■ **SOURCE MATERIAL**:
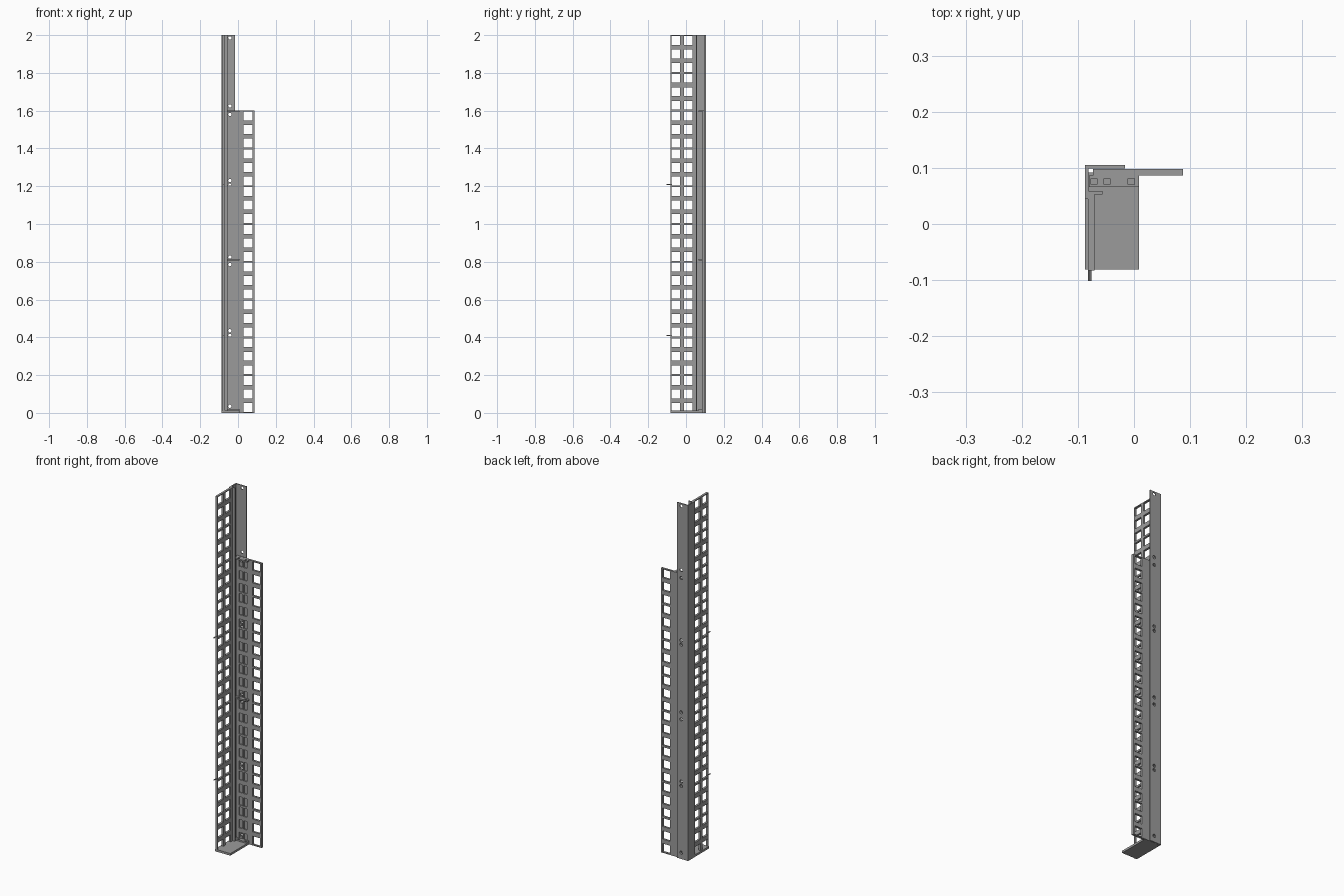
import bpy, bmesh
from mathutils import Matrix, Vector

if "Cube" in bpy.data.objects:
    bpy.data.objects.remove(bpy.data.objects["Cube"])

steel = bpy.data.materials.new("grey_steel")
steel.diffuse_color = (0.33, 0.33, 0.33, 1)
steel.use_nodes = True
steel.node_tree.nodes["Principled BSDF"].inputs["Base Color"].default_value = steel.diffuse_color


def finish(name, bm):
    bmesh.ops.recalc_face_normals(bm, faces=bm.faces)
    me = bpy.data.meshes.new(name)
    bm.to_mesh(me)
    bm.free()
    me.materials.append(steel)
    ob = bpy.data.objects.new(name, me)
    bpy.context.collection.objects.link(ob)
    return ob


def sheet(name, to3d, us, vs, holes, depth):
    """Flat sheet with rectangular holes (u0, u1, v0, v1), thickened along depth."""
    U = sorted(set(list(us) + [x for h in holes for x in h[:2]]))
    V = sorted(set(list(vs) + [x for h in holes for x in h[2:]]))
    bm = bmesh.new()
    grid = {}

    def vert(i, j):
        if (i, j) not in grid:
            grid[i, j] = bm.verts.new(to3d(U[i], V[j]))
        return grid[i, j]

    for i in range(len(U) - 1):
        for j in range(len(V) - 1):
            cu, cv = (U[i] + U[i + 1]) / 2, (V[j] + V[j + 1]) / 2
            if not any(a < cu < b and c < cv < d for a, b, c, d in holes):
                bm.faces.new([vert(i, j), vert(i + 1, j), vert(i + 1, j + 1), vert(i, j + 1)])
    # closed slab: original faces stay, copy is pushed along the depth vector
    geo = bmesh.ops.extrude_face_region(bm, geom=bm.faces[:], use_keep_orig=True)
    bmesh.ops.translate(bm, vec=Vector(depth),
                        verts=[g for g in geo["geom"] if isinstance(g, bmesh.types.BMVert)])
    return finish(name, bm)


def box(name, x0, x1, y0, y1, z0, z1):
    return sheet(name, lambda u, v: (u, v, z0), (x0, x1), (y0, y1), [], (0, 0, z1 - z0))


def rods(name, centres, radius, length, sides=12):
    """Cylinders running along y."""
    bm = bmesh.new()
    for c in centres:
        m = Matrix.Translation(c) @ Matrix.Rotation(1.5707963, 4, 'X')
        bmesh.ops.create_cone(bm, cap_ends=True, segments=sides, radius1=radius,
                              radius2=radius, depth=length, matrix=m)
    return finish(name, bm)


# Rack hole pattern: three holes per 0.2-high unit
def hole_rows(units):
    return [u * 0.2 + z for u in range(units) for z in (0.0286, 0.1, 0.1714)]


H = 0.0235   # half size of the square holes


def column(c, units, half=H):
    return [(c - half, c + half, z - H, z + H) for z in hole_rows(units)]


# Tall corner angle
corner_angle = []
bm = bmesh.new()
outline = [(-0.087, 0.045), (-0.081, 0.045), (-0.081, 0.099), (-0.016, 0.099),
           (-0.016, 0.105), (-0.087, 0.105)]
face = bm.faces.new([bm.verts.new((x, y, 0)) for x, y in outline])
up = bmesh.ops.extrude_face_region(bm, geom=[face], use_keep_orig=True)
bmesh.ops.translate(bm, vec=(0, 0, 2),
                    verts=[g for g in up["geom"] if isinstance(g, bmesh.types.BMVert)])
angle = finish("corner_angle", bm)

# Left wall: two-column perforated strip, full height
sheet("left_perforated_strip", lambda u, v: (-0.082, u, v), (-0.083, 0.059), (0, 2),
      column(-0.054, 10) + column(0.012, 10), (0.012, 0, 0))
box("left_strip_lip", -0.070, -0.056, 0.053, 0.059, 0, 2)

# Back wall: outer sheet with one open column, inner sheet with extra blind columns
back_outer = sheet("back_outer_sheet", lambda u, v: (u, 0.092, v), (-0.073, 0.087), (0, 1.6),
                   column(0.0535, 8), (0, 0.006, 0))
back_inner = sheet("back_inner_sheet", lambda u, v: (u, 0.086, v), (-0.073, 0.087), (0, 1.6),
                   column(0.0535, 8) + column(-0.043, 8, 0.011) + column(-0.014, 8, 0.011),
                   (0, 0.0055, 0))

# Round screw holes through the angle and back sheets
zs = (0.035, 0.41, 0.435, 0.785, 0.825, 1.205, 1.23, 1.58, 1.625, 1.985)
cutter = rods("hole_cutter", [(-0.043, 0.095, z) for z in zs], 0.009, 0.05)
cutter.hide_render = True
for ob in (angle, back_outer):
    mod = ob.modifiers.new("screw_holes", 'BOOLEAN')
    mod.object = cutter
    mod.operation = 'DIFFERENCE'
    mod.solver = 'EXACT'
    bpy.context.view_layer.objects.active = ob
    bpy.ops.object.modifier_apply(modifier=mod.name)
bpy.data.objects.remove(cutter)

# Small cross brackets with square holes
for n, z in enumerate((0.012, 0.808, 1.592)):
    sq = [(x - 0.0055, x + 0.0055, 0.0705, 0.0815) for x in (-0.071, -0.048, -0.005)]
    sheet(f"cross_bracket_{n + 1}", lambda u, v: (u, v, z), (-0.080, 0.009), (0.066, 0.0865),
          sq, (0, 0, 0.008))

# Foot plate and front pins
box("foot_plate", -0.087, 0.009, -0.081, 0.092, 0, 0.012)
rods("front_pins", [(-0.079, -0.088, z) for z in (0.41, 1.21)], 0.003, 0.028, 8)
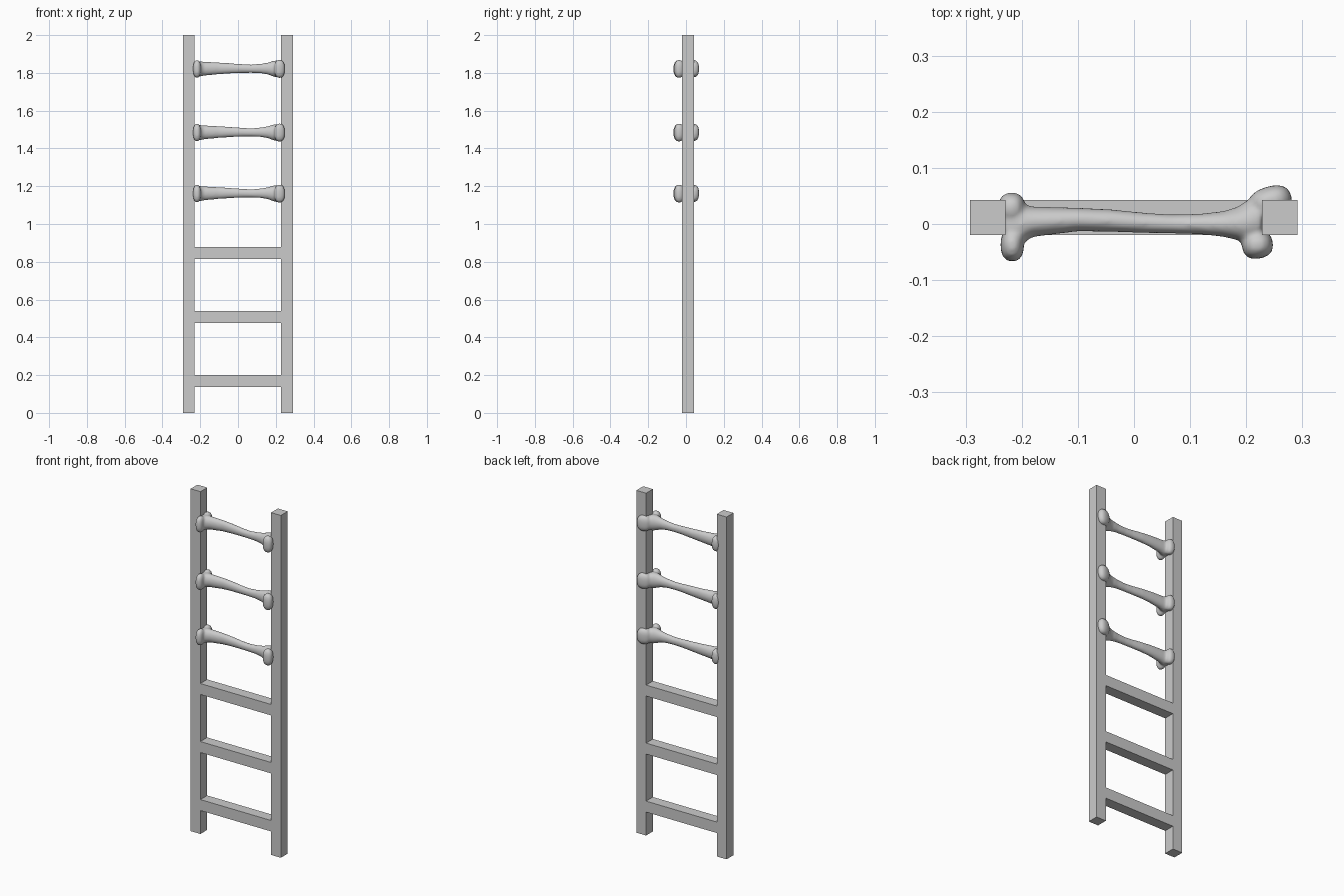
import bpy, bmesh, math
from mathutils import Vector

if "Cube" in bpy.data.objects:
    bpy.data.objects.remove(bpy.data.objects["Cube"])


def link(name, mesh):
    ob = bpy.data.objects.new(name, mesh)
    bpy.context.collection.objects.link(ob)
    return ob


def box(name, lo, hi):
    lo, hi = Vector(lo), Vector(hi)
    bm = bmesh.new()
    bmesh.ops.create_cube(bm, size=1)
    for v in bm.verts:
        v.co = (lo + hi) / 2 + v.co * (hi - lo)
    me = bpy.data.meshes.new(name)
    bm.to_mesh(me)
    bm.free()
    return link(name, me)


def loft(bm, stations, n=24):
    # elliptical rings along x: (x, y centre, z centre, y radius, z radius)
    rings = []
    for x, yc, zc, ry, rz in stations:
        angles = [2 * math.pi * i / n for i in range(n)]
        rings.append([bm.verts.new((x, yc + ry * math.cos(a), zc + rz * math.sin(a)))
                      for a in angles])
    for a, b in zip(rings, rings[1:]):
        for i in range(n):
            j = (i + 1) % n
            bm.faces.new((a[i], a[j], b[j], b[i]))
    bm.faces.new(rings[0][::-1])
    bm.faces.new(rings[-1])


def knob(bm, centre, radii, angle=0):
    # slightly squared-off ellipsoid, turned about z
    made = bmesh.ops.create_uvsphere(bm, u_segments=24, v_segments=16, radius=1)
    ca, sa = math.cos(angle), math.sin(angle)
    for v in made["verts"]:
        x, y, z = [math.copysign(abs(c) ** 0.82, c) * r for c, r in zip(v.co, radii)]
        v.co = Vector(centre) + Vector((x * ca - y * sa, x * sa + y * ca, z))


# Side rails
Y0, Y1 = -0.02, 0.043
box("left_rail", (-0.292, Y0, 0), (-0.229, Y1, 2))
box("right_rail", (0.228, Y0, 0), (0.291, Y1, 2))

# Lower plank rungs
for i, z in enumerate((0.169, 0.508, 0.847)):
    box(f"plank_rung_{i + 1}", (-0.229, Y0, z - 0.032), (0.228, Y1, z + 0.032))

# Bone rung: shaft plus two knobs at each end
bm = bmesh.new()
loft(bm, [
    (-0.230, -0.002, 0, 0.036, 0.037),
    (-0.200, 0.000, 0, 0.035, 0.040),
    (-0.180, 0.004, 0.001, 0.027, 0.037),
    (-0.100, 0.008, 0.003, 0.021, 0.031),
    (-0.040, 0.006, 0.003, 0.020, 0.027),
    (0.020, 0.002, 0.002, 0.018, 0.0235),
    (0.070, 0.000, 0.001, 0.017, 0.022),
    (0.120, 0.000, 0.002, 0.0185, 0.025),
    (0.160, 0.000, 0.002, 0.023, 0.032),
    (0.185, 0.001, 0.001, 0.030, 0.041),
    (0.205, 0.004, 0, 0.040, 0.045),
    (0.228, 0.008, 0, 0.040, 0.043)])
knob(bm, (-0.217, -0.037, 0), (0.021, 0.030, 0.047))
knob(bm, (-0.218, 0.029, 0), (0.024, 0.027, 0.045))
knob(bm, (0.220, -0.037, 0), (0.028, 0.025, 0.048), 0.2)
knob(bm, (0.243, 0.040, 0.001), (0.039, 0.027, 0.046), 0.3)
bone = bpy.data.meshes.new("bone_rung")
bm.to_mesh(bone)
bm.free()

# Three bone rungs fused and smoothed
for i, z in enumerate((1.161, 1.484, 1.821)):
    ob = link(f"bone_rung_{i + 1}", bone)
    ob.location.z = z
    rm = ob.modifiers.new("fuse", "REMESH")
    rm.mode = "VOXEL"
    rm.voxel_size = 0.005
    rm.use_smooth_shade = True
    sm = ob.modifiers.new("soften", "SMOOTH")
    sm.factor = 0.5
    sm.iterations = 8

■ **PROMPT**: Go through the material and select each line with the string "verts" in it.

■ **WRITTEN ANSWER**:
            grid[i, j] = bm.verts.new(to3d(U[i], V[j]))
                        verts=[g for g in geo["geom"] if isinstance(g, bmesh.types.BMVert)])
face = bm.faces.new([bm.verts.new((x, y, 0)) for x, y in outline])
                    verts=[g for g in up["geom"] if isinstance(g, bmesh.types.BMVert)])
    for v in bm.verts:
        rings.append([bm.verts.new((x, yc + ry * math.cos(a), zc + rz * math.sin(a)))
    for v in made["verts"]:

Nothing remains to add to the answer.